• [Task objective]: Please quote exactly the lines below from the line containing "peg_outline, 0, BASE)" to the line containing "rings.append([bm.verts.new((r * math.cos(math.tau", both lines included, and nothing else.

• [Data excerpts]:
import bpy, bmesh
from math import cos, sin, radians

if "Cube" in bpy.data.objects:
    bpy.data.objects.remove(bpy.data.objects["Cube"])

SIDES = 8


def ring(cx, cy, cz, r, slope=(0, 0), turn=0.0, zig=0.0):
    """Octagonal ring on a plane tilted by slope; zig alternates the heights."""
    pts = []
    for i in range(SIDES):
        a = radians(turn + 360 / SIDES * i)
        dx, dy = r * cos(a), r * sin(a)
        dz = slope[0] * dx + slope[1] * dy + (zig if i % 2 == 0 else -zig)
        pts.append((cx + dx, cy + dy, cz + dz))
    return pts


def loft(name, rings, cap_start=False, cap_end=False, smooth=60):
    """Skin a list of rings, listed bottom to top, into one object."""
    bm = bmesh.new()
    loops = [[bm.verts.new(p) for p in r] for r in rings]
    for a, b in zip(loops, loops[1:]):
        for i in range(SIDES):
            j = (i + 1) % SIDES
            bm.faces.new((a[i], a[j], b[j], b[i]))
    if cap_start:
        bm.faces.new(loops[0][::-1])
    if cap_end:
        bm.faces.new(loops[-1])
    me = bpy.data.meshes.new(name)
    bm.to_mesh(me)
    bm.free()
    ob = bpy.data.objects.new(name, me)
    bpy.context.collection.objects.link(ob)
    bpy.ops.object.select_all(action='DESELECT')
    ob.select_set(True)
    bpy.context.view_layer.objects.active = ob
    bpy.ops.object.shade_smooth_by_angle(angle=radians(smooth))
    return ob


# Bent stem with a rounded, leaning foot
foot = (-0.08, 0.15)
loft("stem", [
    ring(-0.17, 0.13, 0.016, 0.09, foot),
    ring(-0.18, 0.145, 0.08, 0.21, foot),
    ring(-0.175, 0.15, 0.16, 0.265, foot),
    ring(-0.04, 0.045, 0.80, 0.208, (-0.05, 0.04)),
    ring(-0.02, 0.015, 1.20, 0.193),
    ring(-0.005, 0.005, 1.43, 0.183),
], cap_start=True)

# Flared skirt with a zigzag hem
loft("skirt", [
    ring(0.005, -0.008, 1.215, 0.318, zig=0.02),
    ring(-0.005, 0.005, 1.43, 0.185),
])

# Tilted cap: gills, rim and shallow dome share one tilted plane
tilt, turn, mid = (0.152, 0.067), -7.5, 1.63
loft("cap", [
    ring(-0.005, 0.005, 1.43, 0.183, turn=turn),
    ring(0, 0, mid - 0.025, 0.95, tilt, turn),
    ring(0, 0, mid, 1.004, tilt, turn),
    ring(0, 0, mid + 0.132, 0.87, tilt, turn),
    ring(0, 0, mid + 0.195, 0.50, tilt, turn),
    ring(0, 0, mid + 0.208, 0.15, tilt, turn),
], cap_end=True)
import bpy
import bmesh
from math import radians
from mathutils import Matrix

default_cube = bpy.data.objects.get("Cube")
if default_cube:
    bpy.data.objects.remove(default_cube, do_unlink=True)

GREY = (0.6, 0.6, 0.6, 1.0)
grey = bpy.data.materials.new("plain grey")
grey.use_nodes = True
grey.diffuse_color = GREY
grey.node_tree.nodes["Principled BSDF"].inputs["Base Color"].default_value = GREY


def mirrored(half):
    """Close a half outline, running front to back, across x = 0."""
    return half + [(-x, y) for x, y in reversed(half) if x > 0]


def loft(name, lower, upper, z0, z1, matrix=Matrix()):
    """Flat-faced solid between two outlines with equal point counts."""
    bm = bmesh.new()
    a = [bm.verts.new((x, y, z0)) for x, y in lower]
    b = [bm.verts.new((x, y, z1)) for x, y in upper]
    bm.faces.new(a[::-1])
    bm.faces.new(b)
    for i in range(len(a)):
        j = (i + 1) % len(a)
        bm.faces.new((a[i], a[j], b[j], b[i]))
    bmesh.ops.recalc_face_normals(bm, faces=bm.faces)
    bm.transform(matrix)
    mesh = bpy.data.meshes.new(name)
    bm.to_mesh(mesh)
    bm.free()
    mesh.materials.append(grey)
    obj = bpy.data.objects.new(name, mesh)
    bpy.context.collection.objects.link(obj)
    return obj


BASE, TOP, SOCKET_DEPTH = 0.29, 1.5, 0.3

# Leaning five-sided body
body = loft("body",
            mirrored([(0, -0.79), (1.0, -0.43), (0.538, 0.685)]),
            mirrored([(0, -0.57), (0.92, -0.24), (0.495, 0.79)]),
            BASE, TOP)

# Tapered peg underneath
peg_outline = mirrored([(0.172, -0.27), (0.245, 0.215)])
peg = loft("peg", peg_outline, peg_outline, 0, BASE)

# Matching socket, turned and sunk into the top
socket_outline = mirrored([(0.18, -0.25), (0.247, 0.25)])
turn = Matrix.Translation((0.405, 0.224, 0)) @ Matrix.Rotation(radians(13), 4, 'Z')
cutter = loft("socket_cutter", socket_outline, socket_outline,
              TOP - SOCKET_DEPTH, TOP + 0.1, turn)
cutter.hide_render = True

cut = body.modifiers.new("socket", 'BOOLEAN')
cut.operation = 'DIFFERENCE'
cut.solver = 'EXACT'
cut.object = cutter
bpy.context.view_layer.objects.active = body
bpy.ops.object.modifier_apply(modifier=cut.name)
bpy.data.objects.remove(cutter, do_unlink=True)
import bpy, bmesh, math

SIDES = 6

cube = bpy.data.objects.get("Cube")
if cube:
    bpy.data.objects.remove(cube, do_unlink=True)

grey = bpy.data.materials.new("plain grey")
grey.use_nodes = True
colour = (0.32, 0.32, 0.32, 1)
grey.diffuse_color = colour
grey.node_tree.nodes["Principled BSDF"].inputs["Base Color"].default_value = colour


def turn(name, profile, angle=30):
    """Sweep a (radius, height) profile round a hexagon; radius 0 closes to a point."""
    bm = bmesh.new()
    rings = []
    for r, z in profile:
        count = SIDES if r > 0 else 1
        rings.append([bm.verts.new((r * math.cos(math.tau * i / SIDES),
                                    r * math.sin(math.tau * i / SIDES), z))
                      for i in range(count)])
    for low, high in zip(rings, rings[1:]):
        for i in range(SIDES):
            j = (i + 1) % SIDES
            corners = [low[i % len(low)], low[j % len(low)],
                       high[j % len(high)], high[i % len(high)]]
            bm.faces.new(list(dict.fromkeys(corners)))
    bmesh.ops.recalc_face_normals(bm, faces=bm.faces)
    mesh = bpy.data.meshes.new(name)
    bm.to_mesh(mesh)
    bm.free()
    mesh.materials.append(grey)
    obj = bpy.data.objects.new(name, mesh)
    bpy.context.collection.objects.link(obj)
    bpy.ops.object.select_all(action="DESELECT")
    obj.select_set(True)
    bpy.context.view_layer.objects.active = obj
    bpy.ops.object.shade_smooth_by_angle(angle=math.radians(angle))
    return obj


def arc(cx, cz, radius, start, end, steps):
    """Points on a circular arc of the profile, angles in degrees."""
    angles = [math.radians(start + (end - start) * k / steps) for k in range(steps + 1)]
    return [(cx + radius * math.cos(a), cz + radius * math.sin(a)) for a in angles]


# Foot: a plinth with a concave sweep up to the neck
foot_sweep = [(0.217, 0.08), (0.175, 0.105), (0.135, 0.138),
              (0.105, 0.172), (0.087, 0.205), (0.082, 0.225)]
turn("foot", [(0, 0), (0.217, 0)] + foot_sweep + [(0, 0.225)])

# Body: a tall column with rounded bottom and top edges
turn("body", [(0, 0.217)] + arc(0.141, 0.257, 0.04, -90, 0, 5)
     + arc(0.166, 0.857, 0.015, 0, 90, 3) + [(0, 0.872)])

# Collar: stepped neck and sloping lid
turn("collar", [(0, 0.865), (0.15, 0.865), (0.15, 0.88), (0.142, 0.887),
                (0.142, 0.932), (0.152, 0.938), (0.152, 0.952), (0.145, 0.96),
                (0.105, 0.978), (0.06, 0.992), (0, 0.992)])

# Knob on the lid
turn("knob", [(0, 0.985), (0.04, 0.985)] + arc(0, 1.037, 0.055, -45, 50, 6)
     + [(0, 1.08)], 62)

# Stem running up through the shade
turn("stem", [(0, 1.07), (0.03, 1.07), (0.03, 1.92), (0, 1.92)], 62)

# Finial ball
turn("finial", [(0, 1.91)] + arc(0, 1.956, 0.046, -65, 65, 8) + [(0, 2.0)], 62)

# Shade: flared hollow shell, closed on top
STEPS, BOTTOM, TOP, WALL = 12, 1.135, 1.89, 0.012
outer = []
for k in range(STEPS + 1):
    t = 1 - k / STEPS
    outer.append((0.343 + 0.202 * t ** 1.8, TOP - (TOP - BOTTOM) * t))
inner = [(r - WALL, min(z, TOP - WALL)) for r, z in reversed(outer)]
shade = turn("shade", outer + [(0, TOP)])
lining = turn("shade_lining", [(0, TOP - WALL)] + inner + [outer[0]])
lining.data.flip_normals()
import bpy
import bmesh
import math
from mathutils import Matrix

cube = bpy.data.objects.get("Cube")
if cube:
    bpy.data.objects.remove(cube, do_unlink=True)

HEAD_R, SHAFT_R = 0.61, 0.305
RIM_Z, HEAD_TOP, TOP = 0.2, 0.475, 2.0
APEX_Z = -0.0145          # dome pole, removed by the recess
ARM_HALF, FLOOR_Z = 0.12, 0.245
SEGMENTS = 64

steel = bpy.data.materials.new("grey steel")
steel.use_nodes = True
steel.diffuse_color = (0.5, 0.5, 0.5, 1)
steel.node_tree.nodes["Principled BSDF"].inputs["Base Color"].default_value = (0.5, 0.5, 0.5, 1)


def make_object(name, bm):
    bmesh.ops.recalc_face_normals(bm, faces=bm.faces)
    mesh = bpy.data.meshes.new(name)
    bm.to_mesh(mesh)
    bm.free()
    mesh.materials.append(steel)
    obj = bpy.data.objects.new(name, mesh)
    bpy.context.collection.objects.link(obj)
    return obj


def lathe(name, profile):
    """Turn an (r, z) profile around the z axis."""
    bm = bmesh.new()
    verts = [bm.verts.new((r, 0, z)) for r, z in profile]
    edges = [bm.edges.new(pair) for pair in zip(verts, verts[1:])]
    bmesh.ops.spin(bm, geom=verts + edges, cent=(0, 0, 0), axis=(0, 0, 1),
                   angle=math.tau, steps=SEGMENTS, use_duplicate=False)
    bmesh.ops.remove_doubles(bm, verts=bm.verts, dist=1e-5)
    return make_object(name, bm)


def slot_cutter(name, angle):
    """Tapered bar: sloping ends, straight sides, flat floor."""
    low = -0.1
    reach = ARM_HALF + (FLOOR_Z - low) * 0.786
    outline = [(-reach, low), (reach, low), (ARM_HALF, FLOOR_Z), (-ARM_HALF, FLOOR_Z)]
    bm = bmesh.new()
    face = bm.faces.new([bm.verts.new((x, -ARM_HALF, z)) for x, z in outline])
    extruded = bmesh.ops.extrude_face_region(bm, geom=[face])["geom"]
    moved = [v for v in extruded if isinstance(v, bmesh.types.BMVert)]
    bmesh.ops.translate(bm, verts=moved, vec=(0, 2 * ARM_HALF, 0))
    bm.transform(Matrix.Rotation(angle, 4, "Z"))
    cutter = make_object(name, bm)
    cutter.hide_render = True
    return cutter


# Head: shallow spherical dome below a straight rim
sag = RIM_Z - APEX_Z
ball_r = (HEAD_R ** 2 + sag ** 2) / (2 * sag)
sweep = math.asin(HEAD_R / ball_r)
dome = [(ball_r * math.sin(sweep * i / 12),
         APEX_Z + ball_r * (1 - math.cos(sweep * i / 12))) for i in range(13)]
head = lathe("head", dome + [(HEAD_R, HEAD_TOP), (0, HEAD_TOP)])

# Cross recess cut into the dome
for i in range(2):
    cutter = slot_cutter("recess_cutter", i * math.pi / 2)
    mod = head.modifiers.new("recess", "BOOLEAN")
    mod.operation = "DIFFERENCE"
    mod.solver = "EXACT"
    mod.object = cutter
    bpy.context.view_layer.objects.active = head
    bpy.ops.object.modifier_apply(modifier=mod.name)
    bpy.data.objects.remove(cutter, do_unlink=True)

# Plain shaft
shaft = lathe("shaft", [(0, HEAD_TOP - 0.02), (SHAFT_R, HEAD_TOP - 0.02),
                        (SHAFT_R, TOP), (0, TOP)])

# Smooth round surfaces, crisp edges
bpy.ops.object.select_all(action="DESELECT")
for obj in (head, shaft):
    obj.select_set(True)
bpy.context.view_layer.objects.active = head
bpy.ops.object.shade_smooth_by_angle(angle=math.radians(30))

• [Exercise answer]:
peg = loft("peg", peg_outline, peg_outline, 0, BASE)

# Matching socket, turned and sunk into the top
socket_outline = mirrored([(0.18, -0.25), (0.247, 0.25)])
turn = Matrix.Translation((0.405, 0.224, 0)) @ Matrix.Rotation(radians(13), 4, 'Z')
cutter = loft("socket_cutter", socket_outline, socket_outline,
              TOP - SOCKET_DEPTH, TOP + 0.1, turn)
cutter.hide_render = True

cut = body.modifiers.new("socket", 'BOOLEAN')
cut.operation = 'DIFFERENCE'
cut.solver = 'EXACT'
cut.object = cutter
bpy.context.view_layer.objects.active = body
bpy.ops.object.modifier_apply(modifier=cut.name)
bpy.data.objects.remove(cutter, do_unlink=True)
import bpy, bmesh, math

SIDES = 6

cube = bpy.data.objects.get("Cube")
if cube:
    bpy.data.objects.remove(cube, do_unlink=True)

grey = bpy.data.materials.new("plain grey")
grey.use_nodes = True
colour = (0.32, 0.32, 0.32, 1)
grey.diffuse_color = colour
grey.node_tree.nodes["Principled BSDF"].inputs["Base Color"].default_value = colour


def turn(name, profile, angle=30):
    """Sweep a (radius, height) profile round a hexagon; radius 0 closes to a point."""
    bm = bmesh.new()
    rings = []
    for r, z in profile:
        count = SIDES if r > 0 else 1
        rings.append([bm.verts.new((r * math.cos(math.tau * i / SIDES),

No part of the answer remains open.